Loops are sewn into the ends of lines on paragliders, certain kites, and many other applications. It is a very strong way of creating a loop, and it does not snag as easily as a knot would
This is meant to be a very basic overview of how I sew a loop into the end of a line. I intend to keep it a broad as possible - it is quite simple, however, I personally would have liked to have found a simple instructional guide to it when I taught myself - so hopefully this is that for some people.
I use Bonded Nylon thread, however I know some people believe that other threads like Dacron are better for this use.
Step 1: Make the Guide Plate
To keep the line aligned when sewing, a guide plate is used. Anything fairly rigid - about 0.5 - 0.75 times the thickness of the line should work. The one pictured is plastic. This plate will get taped to the machine under the presser foot. Cut a slot in the plate twice the thickness of the line wide, by a few inches long. A sharp utility knife and straight edge work well,

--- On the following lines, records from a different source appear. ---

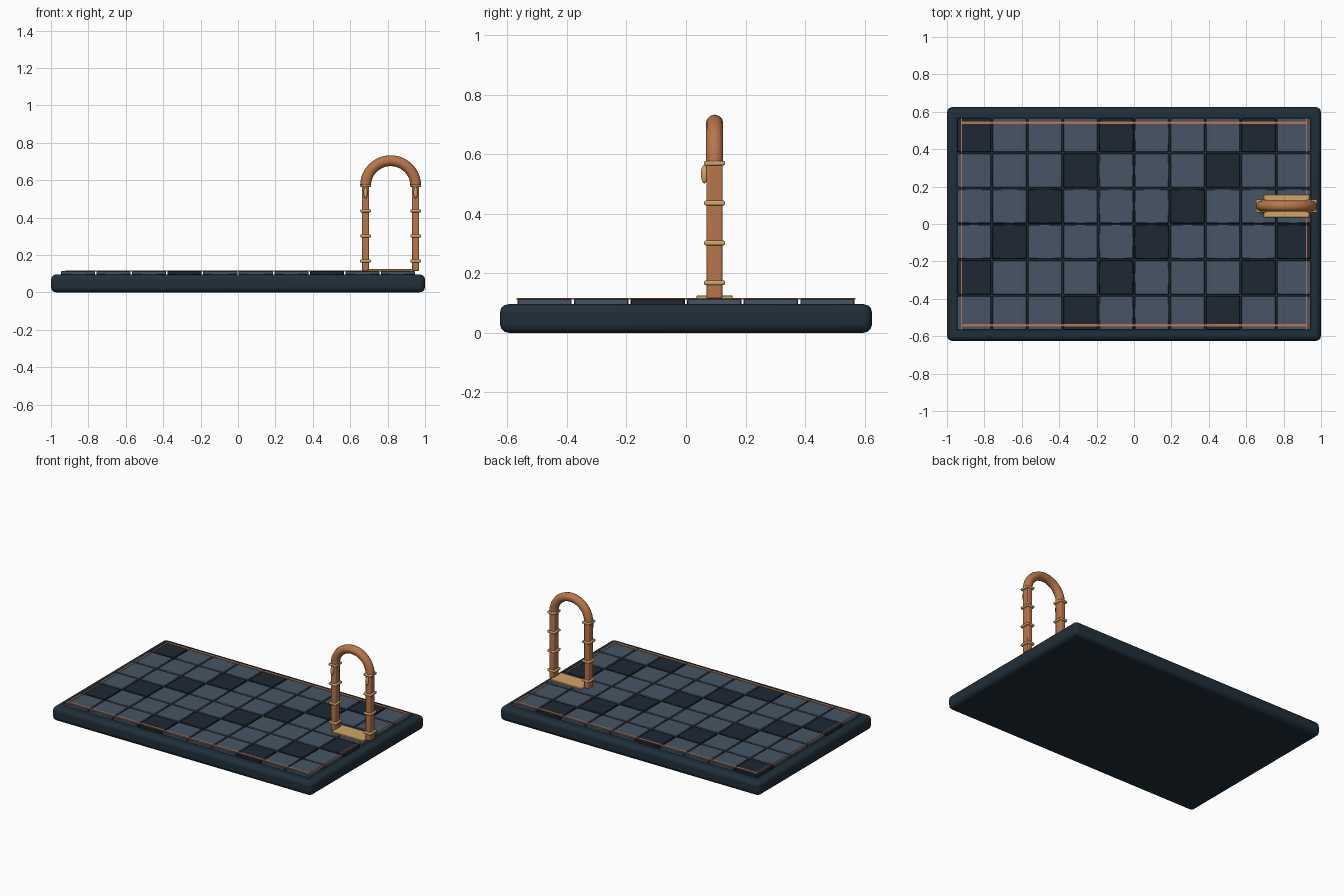
import bpy
import math

cube = bpy.data.objects.get("Cube")
if cube:
    bpy.data.objects.remove(cube, do_unlink=True)


def material(name, rgb):
    mat = bpy.data.materials.new(name)
    mat.use_nodes = True
    color = [(c / 255) ** 2.2 for c in rgb] + [1]
    mat.diffuse_color = color
    mat.node_tree.nodes["Principled BSDF"].inputs["Base Color"].default_value = color
    return mat


NAVY = material("dark navy", (37, 50, 60))
SLATE = material("slate blue", (72, 85, 101))
DARK = material("dark slate", (35, 45, 54))
COPPER = material("copper", (184, 117, 76))
BRASS = material("brass", (208, 164, 103))


def finish(obj, name, mat):
    obj.name = name
    obj.data.materials.append(mat)
    bpy.ops.object.shade_smooth_by_angle(angle=math.radians(35))
    return obj


def box(name, center, size, mat, bevel=0.0, segments=2):
    bpy.ops.mesh.primitive_cube_add(size=1, location=center)
    obj = bpy.context.object
    obj.scale = size
    bpy.ops.object.transform_apply(location=False, rotation=False, scale=True)
    if bevel:
        mod = obj.modifiers.new("rounded edges", "BEVEL")
        mod.width = bevel
        mod.segments = segments
    return finish(obj, name, mat)


# Base slab
box("base_slab", (0, 0, 0.048), (2, 1.25, 0.096), NAVY, 0.028, 3)

# Floor tiles with a diagonal pattern of dark ones
PITCH = 0.19
for i in range(10):
    for j in range(6):
        mat = DARK if (i - j) % 4 == 3 else SLATE
        box(f"floor_tile_{i}_{j}", ((i - 4.5) * PITCH, (j - 2.5) * PITCH, 0.104),
            (0.182, 0.182, 0.02), mat, 0.003, 1)

# Inlaid border strips
for side, label in ((-1, "front"), (1, "back")):
    box(f"{label}_border_strip", (0, side * 0.542, 0.115), (1.85, 0.013, 0.005), COPPER)
for side, label in ((-1, "right"), (1, "left")):
    box(f"{label}_border_strip", (side * 0.922, 0, 0.115), (0.006, 1.14, 0.005), COPPER)

# Gateway: base plate, legs, collars and front drops
GX, GY, RADIUS, SPRING = 0.816, 0.096, 0.134, 0.57
box("gate_plate", (GX, GY, 0.119), (0.245, 0.122, 0.012), BRASS, 0.002, 1)
for side, label in ((-1, "right"), (1, "left")):
    x = GX + side * RADIUS
    box(f"{label}_gate_leg", (x, GY, 0.347), (0.038, 0.054, 0.466), COPPER, 0.007)
    for k in range(4):
        box(f"{label}_collar_{k}", (x, GY, 0.168 + k * 0.134),
            (0.058, 0.07, 0.016), BRASS, 0.005)
    bpy.ops.mesh.primitive_uv_sphere_add(segments=16, ring_count=10, location=(x, 0.062, 0.533))
    bpy.context.object.scale = (0.011, 0.012, 0.031)
    finish(bpy.context.object, f"{label}_gate_drop", BRASS)

# Arch: half ring swept over the legs
curve = bpy.data.curves.new("gate_arch", "CURVE")
curve.dimensions = "3D"
curve.bevel_depth = 0.029
curve.bevel_resolution = 4
curve.use_fill_caps = True
path = curve.splines.new("POLY")
STEPS = 24
path.points.add(STEPS)
for k, point in enumerate(path.points):
    a = math.pi * k / STEPS
    point.co = (GX + RADIUS * math.cos(a), GY, SPRING + RADIUS * math.sin(a), 1)
path.use_smooth = True
curve.materials.append(COPPER)
arch = bpy.data.objects.new("gate_arch", curve)
bpy.context.collection.objects.link(arch)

Step 2: Tape It Down
I use clear packaging tape to secure the plate, but most anything should work. You may have to play around with it a bit to get the alignment just right
Step 3: Start Sewing
Once you get the plate aligned - get a scrap piece of line and tweak the zig-zag width to go slightly beyond (outward of) center.
To begin sewing a loop position everything carefully, and make a couple back and fourth stitches turning the machine manually to make sure everything is going where you want it. You will want the angle of the zig-zag to create somewhere between a 45 and 90 degree angle with itself. See picture
Use a sharp needle - the sharper the needle, the less likely it is to catch fibers and damage them on its way through the line
Step 4: Finish It Off
Run the length of the overlap creating 90 degree angles, and go a few stitches beyond the end of the short tail. After cutting the thread, use a lighter and carefully melt little mushrooms on the end of the thread. Thats it! Good Luck